Baptism of the Lord by Paul Turner
The Christmas season comes to its close when we celebrate the Baptism of the Lord, an event recorded in all four Gospels. To begin his public ministry, Jesus presented himself to be baptized by John the Baptist, and God manifested Jesus as the divine Son.
Because we associate baptism with the forgiveness of sins, the idea that the sinless Jesus would undergo baptism seems out of place. The evangelists must have thought the same; as a whole, they downplay the incident. But the baptism of Jesus had nothing to do" with forgiveness; it had everything to do with manifestation. It was a new beginning because it publicly revealed Jesus' identity, and that testimony came not from just any witness but from God.

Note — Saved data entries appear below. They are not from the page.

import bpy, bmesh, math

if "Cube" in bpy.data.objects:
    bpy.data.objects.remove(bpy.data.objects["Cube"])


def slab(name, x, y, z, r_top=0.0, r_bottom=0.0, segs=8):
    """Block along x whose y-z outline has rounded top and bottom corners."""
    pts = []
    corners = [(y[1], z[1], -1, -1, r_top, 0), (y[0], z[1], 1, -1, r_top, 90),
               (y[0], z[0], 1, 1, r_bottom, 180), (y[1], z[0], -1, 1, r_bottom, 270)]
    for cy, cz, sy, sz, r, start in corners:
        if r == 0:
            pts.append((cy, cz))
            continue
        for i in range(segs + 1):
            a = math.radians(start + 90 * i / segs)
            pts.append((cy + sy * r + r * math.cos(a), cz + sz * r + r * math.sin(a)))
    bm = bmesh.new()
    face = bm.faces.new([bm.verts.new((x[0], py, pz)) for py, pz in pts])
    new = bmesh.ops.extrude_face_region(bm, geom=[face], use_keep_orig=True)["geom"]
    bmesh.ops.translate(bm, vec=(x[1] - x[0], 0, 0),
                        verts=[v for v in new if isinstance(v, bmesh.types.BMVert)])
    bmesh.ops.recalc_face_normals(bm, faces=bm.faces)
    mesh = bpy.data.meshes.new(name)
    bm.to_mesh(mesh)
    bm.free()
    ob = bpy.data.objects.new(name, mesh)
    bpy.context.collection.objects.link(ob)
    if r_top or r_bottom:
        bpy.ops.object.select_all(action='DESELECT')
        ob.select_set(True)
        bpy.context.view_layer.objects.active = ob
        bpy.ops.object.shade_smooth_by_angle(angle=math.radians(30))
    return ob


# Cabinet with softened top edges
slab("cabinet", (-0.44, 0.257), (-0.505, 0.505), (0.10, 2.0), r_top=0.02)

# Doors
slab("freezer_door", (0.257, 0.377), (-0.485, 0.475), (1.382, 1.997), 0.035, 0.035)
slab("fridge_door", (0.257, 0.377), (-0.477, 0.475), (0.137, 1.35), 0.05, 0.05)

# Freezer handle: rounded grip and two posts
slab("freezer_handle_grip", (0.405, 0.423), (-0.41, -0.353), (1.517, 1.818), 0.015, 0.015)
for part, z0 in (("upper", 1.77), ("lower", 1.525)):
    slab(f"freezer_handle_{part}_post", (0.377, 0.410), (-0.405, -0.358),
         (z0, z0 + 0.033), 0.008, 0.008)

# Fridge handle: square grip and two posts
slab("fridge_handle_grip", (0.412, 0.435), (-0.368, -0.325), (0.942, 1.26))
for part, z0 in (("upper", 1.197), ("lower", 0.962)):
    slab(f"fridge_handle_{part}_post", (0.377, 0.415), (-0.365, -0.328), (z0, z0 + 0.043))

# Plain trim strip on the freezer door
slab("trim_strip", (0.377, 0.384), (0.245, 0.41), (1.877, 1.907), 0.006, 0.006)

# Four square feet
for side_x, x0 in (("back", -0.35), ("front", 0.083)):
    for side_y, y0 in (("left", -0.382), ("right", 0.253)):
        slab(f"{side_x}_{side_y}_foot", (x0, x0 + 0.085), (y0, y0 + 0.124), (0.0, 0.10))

Three incidents in the Bible are traditionally called the epiphany" events or the "manifestations" of Jesus, newly arrived on the biblical scene: the visit of the magi, the baptism, and the miracle at the wedding in Cana. Prior to 1969 we heard all three of these Scriptures in successive, weeks: Jan. 6, Jan. 13, and on the following Sunday. All three stories form a unit because they progressively reveal the identity, the authority and the power of Jesus.
In today's calendar the Sunday readings spread over a three-year cycle. On the Baptism of the Lord we hear a different evangelist's account each year. Only in year C does the following Sunday feature the Gospel of the wedding at Cana to unify the three celebrations.

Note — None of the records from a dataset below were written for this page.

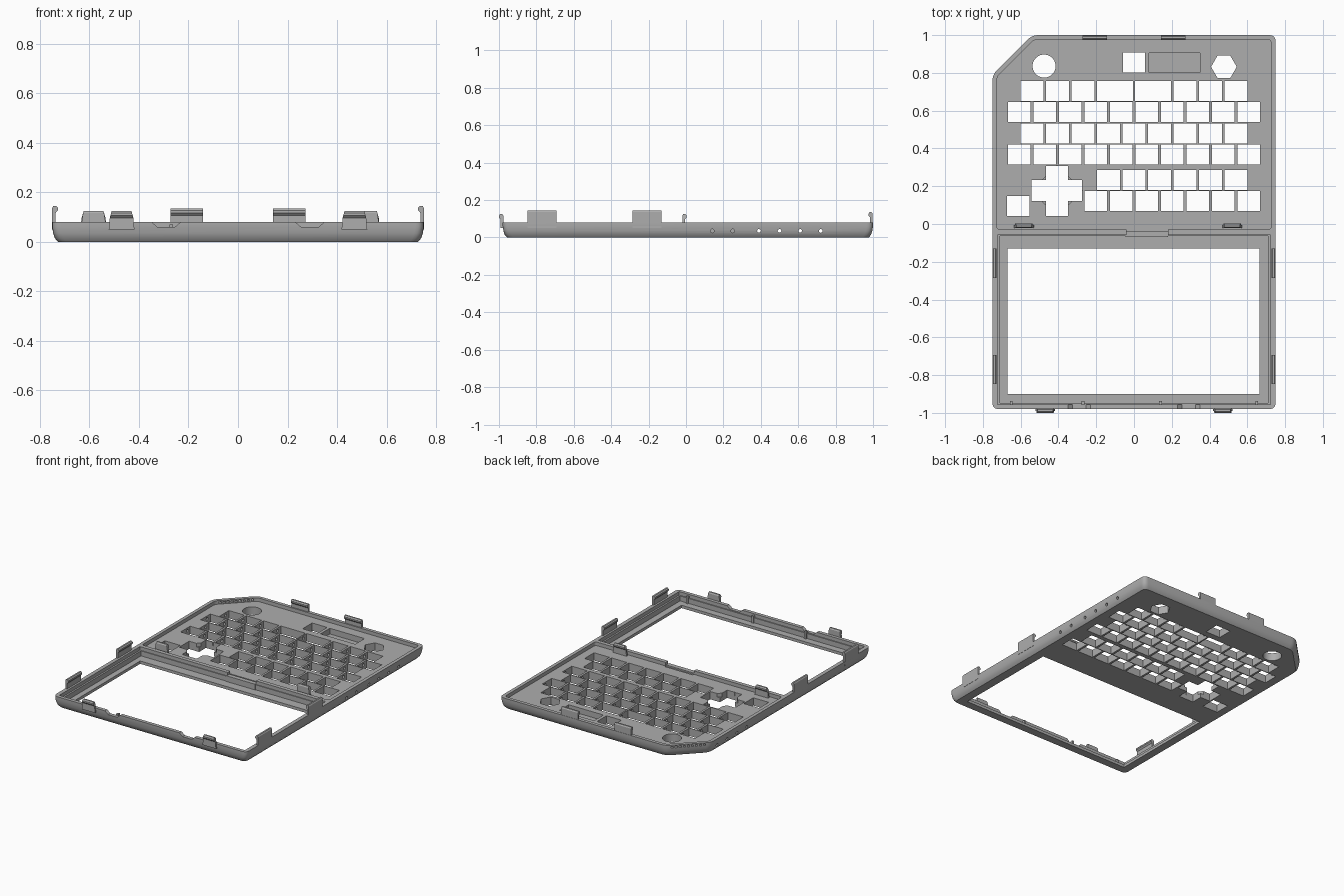
import bpy, bmesh, math
from mathutils import Vector

if "Cube" in bpy.data.objects:
    bpy.data.objects.remove(bpy.data.objects["Cube"], do_unlink=True)

grey = bpy.data.materials.new("plain grey")
grey.use_nodes = True
COLOUR = (0.42, 0.42, 0.42, 1)
grey.diffuse_color = COLOUR
grey.node_tree.nodes["Principled BSDF"].inputs["Base Color"].default_value = COLOUR


def make(name, bm):
    bmesh.ops.recalc_face_normals(bm, faces=bm.faces)
    mesh = bpy.data.meshes.new(name)
    bm.to_mesh(mesh)
    bm.free()
    mesh.materials.append(grey)
    ob = bpy.data.objects.new(name, mesh)
    bpy.context.scene.collection.objects.link(ob)
    return ob


def loft(bm, rings):
    """Skin a closed solid through rings of equal length."""
    loops = [[bm.verts.new(p) for p in ring] for ring in rings]
    for a, b in zip(loops, loops[1:]):
        for i in range(len(a)):
            j = (i + 1) % len(a)
            bm.faces.new((a[i], a[j], b[j], b[i]))
    bm.faces.new(loops[0][::-1])
    bm.faces.new(loops[-1])


def prism(bm, pts, z0, z1):
    loft(bm, [[(x, y, z) for x, y in pts] for z in (z0, z1)])


def rect(x0, x1, y0, y1):
    return [(x0, y0), (x1, y0), (x1, y1), (x0, y1)]


def ngon(cx, cy, r, n):
    return [(cx + r * math.cos(math.tau * i / n), cy + r * math.sin(math.tau * i / n))
            for i in range(n)]


def rounded(pts, r, steps=5):
    """Round each corner of a polygon with a quadratic arc."""
    out = []
    for i, p in enumerate(pts):
        p = Vector(p)
        a = p + (Vector(pts[i - 1]) - p).normalized() * r
        b = p + (Vector(pts[(i + 1) % len(pts)]) - p).normalized() * r
        for k in range(steps + 1):
            t = k / steps
            out.append(tuple(a * (1 - t) ** 2 + p * 2 * t * (1 - t) + b * t * t))
    return out


def outline(d, front=-0.98, r=0.035):
    """Case outline inset by d, with the clipped back right corner."""
    c = d * 0.42
    return rounded([(-0.75 + d, front + d), (0.75 - d, front + d), (0.75 - d, 1 - d),
                    (-0.54 + c, 1 - d), (-0.75 + d, 0.79 - c)], r)


# Outer shell with a softened lower edge
bm = bmesh.new()
loft(bm, [[(x, y, z) for x, y in outline(d)]
          for d, z in ((0.023, 0), (0.011, 0.014), (0.004, 0.035), (0, 0.06), (0, 0.08))])
case = make("case", bm)


def carve(bm):
    cutter = make("cutter", bm)
    cutter.hide_render = True
    mod = case.modifiers.new("carve", "BOOLEAN")
    mod.operation, mod.solver, mod.object = "DIFFERENCE", "EXACT", cutter
    graph = bpy.context.evaluated_depsgraph_get()
    mesh = bpy.data.meshes.new_from_object(case.evaluated_get(graph))
    case.modifiers.clear()
    case.data = mesh
    bpy.data.objects.remove(cutter, do_unlink=True)


# Keyboard recess
PLATE = 0.055
bm = bmesh.new()
prism(bm, outline(0.024, front=-0.054, r=0.02), PLATE, 0.2)
carve(bm)

# Screen recess, stepped, and its window
for box, low in ((rect(-0.722, 0.722, -0.955, -0.058), 0.055),
                 (rect(-0.71, 0.71, -0.948, -0.064), 0.02),
                 (rect(-0.67, 0.665, -0.9, -0.13), -0.1)):
    bm = bmesh.new()
    prism(bm, box, low, 0.2)
    carve(bm)

# Key holes: row centre, first key, number of keys
bm = bmesh.new()
PITCH, KEY_W, KEY_H = 0.135, 0.06, 0.053


def key(x, y, w=KEY_W):
    prism(bm, rect(x - w, x + w, y - KEY_H, y + KEY_H), -0.1, 0.2)


for y, first, count in ((0.592, -4.5, 10), (0.48, -4, 9), (0.368, -4.5, 10),
                        (0.232, -1, 6), (0.121, -1.5, 7)):
    for i in range(count):
        key((first + i) * PITCH, y)
for side in (-1, 1):
    for i in (2, 3, 4):
        key(side * i * PITCH, 0.703)
    key(side * 0.1, 0.703, 0.095)
key(-0.613, 0.095)
key(0, 0.854, 0.058)
prism(bm, ngon(-0.476, 0.836, 0.061, 40), -0.1, 0.2)
prism(bm, ngon(0.476, 0.832, 0.068, 6), -0.1, 0.2)
# Shallow label window
prism(bm, rect(0.08, 0.35, 0.803, 0.906), 0.015, 0.2)
carve(bm)

# Direction pad: two crossing slots over a diamond recess
for pts, low in ((ngon(-0.408, 0.176, 0.135, 4), 0.03),
                 (rect(-0.465, -0.35, 0.043, 0.307), -0.1),
                 (rect(-0.543, -0.274, 0.122, 0.232), -0.1)):
    bm = bmesh.new()
    prism(bm, pts, low, 0.2)
    carve(bm)

# Notches in the front wall and the divider
bm = bmesh.new()
for s in (-1, 1):
    wall = [(s * 0.355, 0.085), (s * 0.325, 0.06), (s * 0.255, 0.06), (s * 0.225, 0.085)]
    loft(bm, [[(x, y, z) for x, z in wall] for y in (-1.1, -0.94)])
prism(bm, rect(-0.04, 0.18, -0.08, -0.02), 0.05, 0.2)
carve(bm)

# Side pin holes
bm = bmesh.new()
for y, depth in ((0.14, 0.72), (0.25, 0.72), (0.39, -1), (0.5, -1), (0.61, -1), (0.72, -1)):
    ring = ngon(y, 0.035, 0.01, 12)
    loft(bm, [[(x, a, b) for a, b in ring] for x in (depth, 1)])
carve(bm)

# Vent slots through the clipped corner
bm = bmesh.new()
along, across = Vector((0.707, 0.707)), Vector((-0.707, 0.707))
for i in range(9):
    mid = Vector((-0.645, 0.895)) + along * (i - 4) * 0.026
    prism(bm, [tuple(mid + along * a * 0.007 + across * b * 0.04)
               for a, b in ((-1, -1), (1, -1), (1, 1), (-1, 1))], 0.06, 0.072)
carve(bm)


def clip(name, x, y, face, base, top, height, foot=0.05):
    """Snap clip whose lip points along face."""
    f = Vector(face)
    w = Vector((-f.y, f.x))
    profile = [(-0.007, foot), (0.007, foot), (0.007, height - 0.028),
               (0.016, height - 0.018), (0.016, height - 0.008),
               (0.009, height), (-0.002, height), (-0.007, height - 0.008)]
    rings = []
    for s in (-1, 1):
        ring = []
        for u, z in profile:
            t = max(0, (z - 0.08) / (height - 0.08))
            p = Vector((x, y)) + f * u + w * s * (base + (top - base) * t)
            ring.append((p.x, p.y, z))
        rings.append(ring)
    bm = bmesh.new()
    loft(bm, rings)
    make(name, bm)


for s, side in ((-1, "right"), (1, "left")):
    for y, end in ((-0.208, "rear"), (-0.77, "front")):
        clip(f"{side}_{end}_clip", s * 0.743, y, (-s, 0), 0.077, 0.077, 0.145)
    clip(f"front_{side}_clip", s * 0.47, -0.984, (0, -1), 0.052, 0.04, 0.125)
    clip(f"back_{side}_clip", s * 0.207, 0.991, (0, -1), 0.065, 0.065, 0.135)
    clip(f"divider_{side}_clip", -0.583 if s < 0 else 0.52, -0.013, (0, 1), 0.053, 0.04, 0.125)

# Small nubs that hold the screen
for i, x in enumerate((-0.65, -0.27, 0.14, 0.65)):
    bm = bmesh.new()
    prism(bm, rect(x - 0.007, x + 0.007, -0.958, -0.938), 0.02, 0.07)
    make(f"screen_nub_{i + 1}", bm)

# Centre tab on the divider
bm = bmesh.new()
prism(bm, rect(-0.045, 0.18, -0.068, -0.036), 0.02, 0.06)
make("divider_tab", bm)

for ob in bpy.context.scene.objects:
    if ob.type == "MESH":
        ob.select_set(True)
        bpy.context.view_layer.objects.active = ob
bpy.ops.object.shade_smooth_by_angle(angle=math.radians(25))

In the United States we celebrate Epiphany on a Sunday. But in countries where the Epiphany is a holy day of obligation, it is celebrated on Jan. 6. In the United States, the Baptism of the Lord is usually the Sunday after the Epiphany, but if Epiphany comes late, falling on Jan. 6 or 7, the Baptism of the Lord falls goes to the next day, Jan. 7 or 8, a Monday, in order to make room for the weeks of ordinary time.